Exercise instructions —
Each line below is to be copied exactly; images do not go into the copy.
........
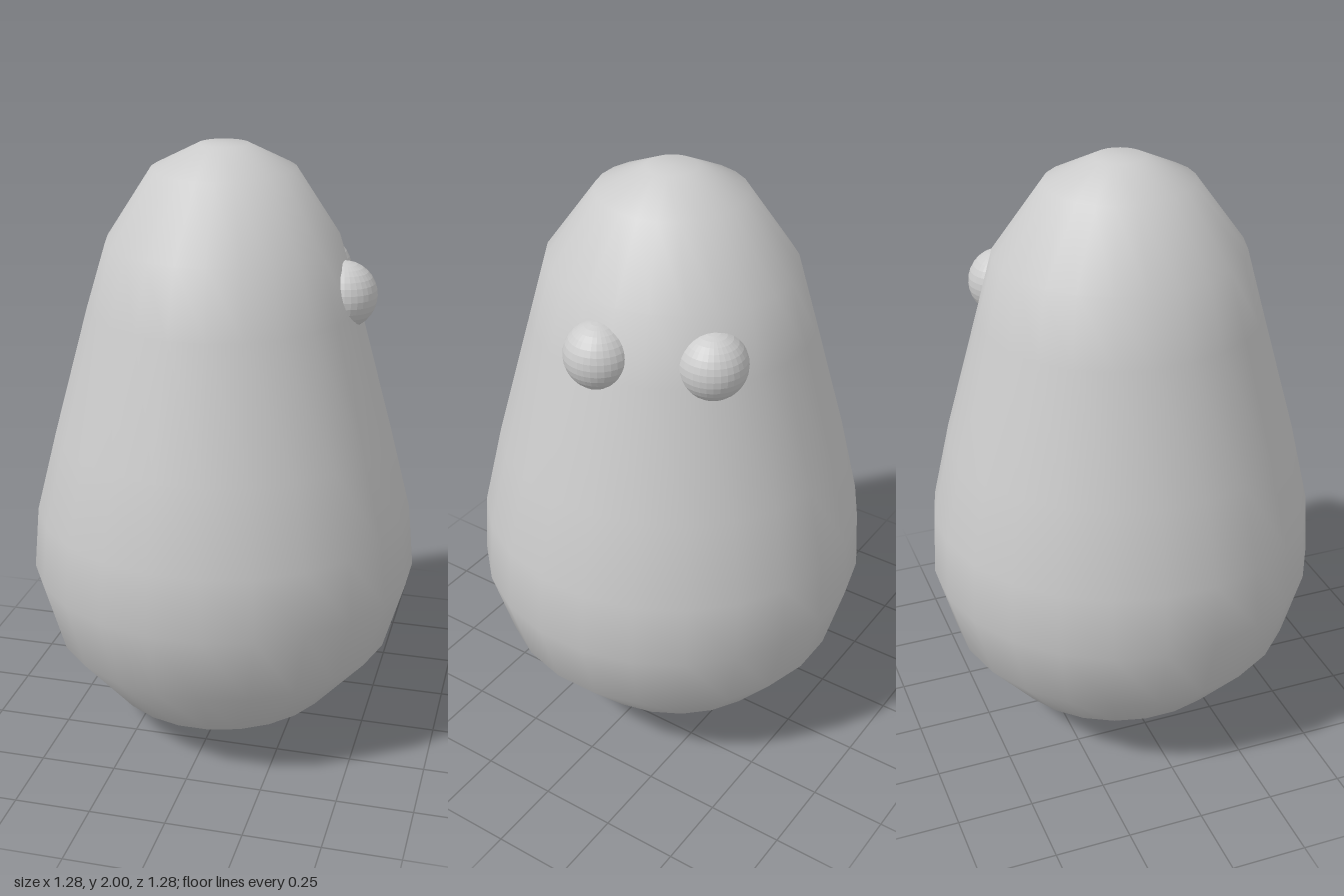
import * as THREE from 'three';

// Body rings from bottom to top: height, half width, half depth
const RINGS = [
  [0, 0.08, 0.08], [0.045, 0.235, 0.24], [0.14, 0.39, 0.41], [0.35, 0.575, 0.58],
  [0.59, 0.645, 0.645], [0.8, 0.625, 0.635], [1.07, 0.555, 0.575], [1.49, 0.44, 0.46],
  [1.7, 0.375, 0.405], [1.925, 0.23, 0.24], [2, 0.08, 0.08],
];

export function createModel() {
  const model = new THREE.Group();
  model.name = 'pearCreature';

  // Smooth pear body, closed at both poles, slightly narrower across than deep
  const rows = [[0, 0, 0], ...RINGS, [2, 0, 0]];
  const sides = 24;
  const profile = rows.map(([y, , rz]) => new THREE.Vector2(rz, y));
  const bodyGeo = new THREE.LatheGeometry(profile, sides, Math.PI / sides);
  const pos = bodyGeo.attributes.position;
  for (let i = 0; i < pos.count; i++) {
    const [, rx, rz] = rows[i % rows.length];
    if (rz > 0) pos.setX(i, pos.getX(i) * rx / rz);
  }
  const body = new THREE.Mesh(bodyGeo, new THREE.MeshStandardMaterial({ color: 0xcccccc }));
  body.name = 'body';
  model.add(body);

  // Two faceted ball eyes, half sunk into the body
  const eyeGeo = new THREE.SphereGeometry(0.108, 32, 16);
  const eyeMat = new THREE.MeshStandardMaterial({ color: 0xcccccc, flatShading: true });
  const eyes = { sideEye: [0.39, 1.54, 0], backEye: [0.252, 1.54, -0.315] };
  for (const [name, place] of Object.entries(eyes)) {
    const eye = new THREE.Mesh(eyeGeo, eyeMat);
    eye.name = name;
    eye.position.set(...place);
    model.add(eye);
  }
  return model;
}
........
Solution for this exercise —
import * as THREE from 'three';

// Body rings from bottom to top: height, half width, half depth
const RINGS = [
  [0, 0.08, 0.08], [0.045, 0.235, 0.24], [0.14, 0.39, 0.41], [0.35, 0.575, 0.58],
  [0.59, 0.645, 0.645], [0.8, 0.625, 0.635], [1.07, 0.555, 0.575], [1.49, 0.44, 0.46],
  [1.7, 0.375, 0.405], [1.925, 0.23, 0.24], [2, 0.08, 0.08],
];

export function createModel() {
  const model = new THREE.Group();
  model.name = 'pearCreature';

  // Smooth pear body, closed at both poles, slightly narrower across than deep
  const rows = [[0, 0, 0], ...RINGS, [2, 0, 0]];
  const sides = 24;
  const profile = rows.map(([y, , rz]) => new THREE.Vector2(rz, y));
  const bodyGeo = new THREE.LatheGeometry(profile, sides, Math.PI / sides);
  const pos = bodyGeo.attributes.position;
  for (let i = 0; i < pos.count; i++) {
    const [, rx, rz] = rows[i % rows.length];
    if (rz > 0) pos.setX(i, pos.getX(i) * rx / rz);
  }
  const body = new THREE.Mesh(bodyGeo, new THREE.MeshStandardMaterial({ color: 0xcccccc }));
  body.name = 'body';
  model.add(body);

  // Two faceted ball eyes, half sunk into the body
  const eyeGeo = new THREE.SphereGeometry(0.108, 32, 16);
  const eyeMat = new THREE.MeshStandardMaterial({ color: 0xcccccc, flatShading: true });
  const eyes = { sideEye: [0.39, 1.54, 0], backEye: [0.252, 1.54, -0.315] };
  for (const [name, place] of Object.entries(eyes)) {
    const eye = new THREE.Mesh(eyeGeo, eyeMat);
    eye.name = name;
    eye.position.set(...place);
    model.add(eye);
  }
  return model;
}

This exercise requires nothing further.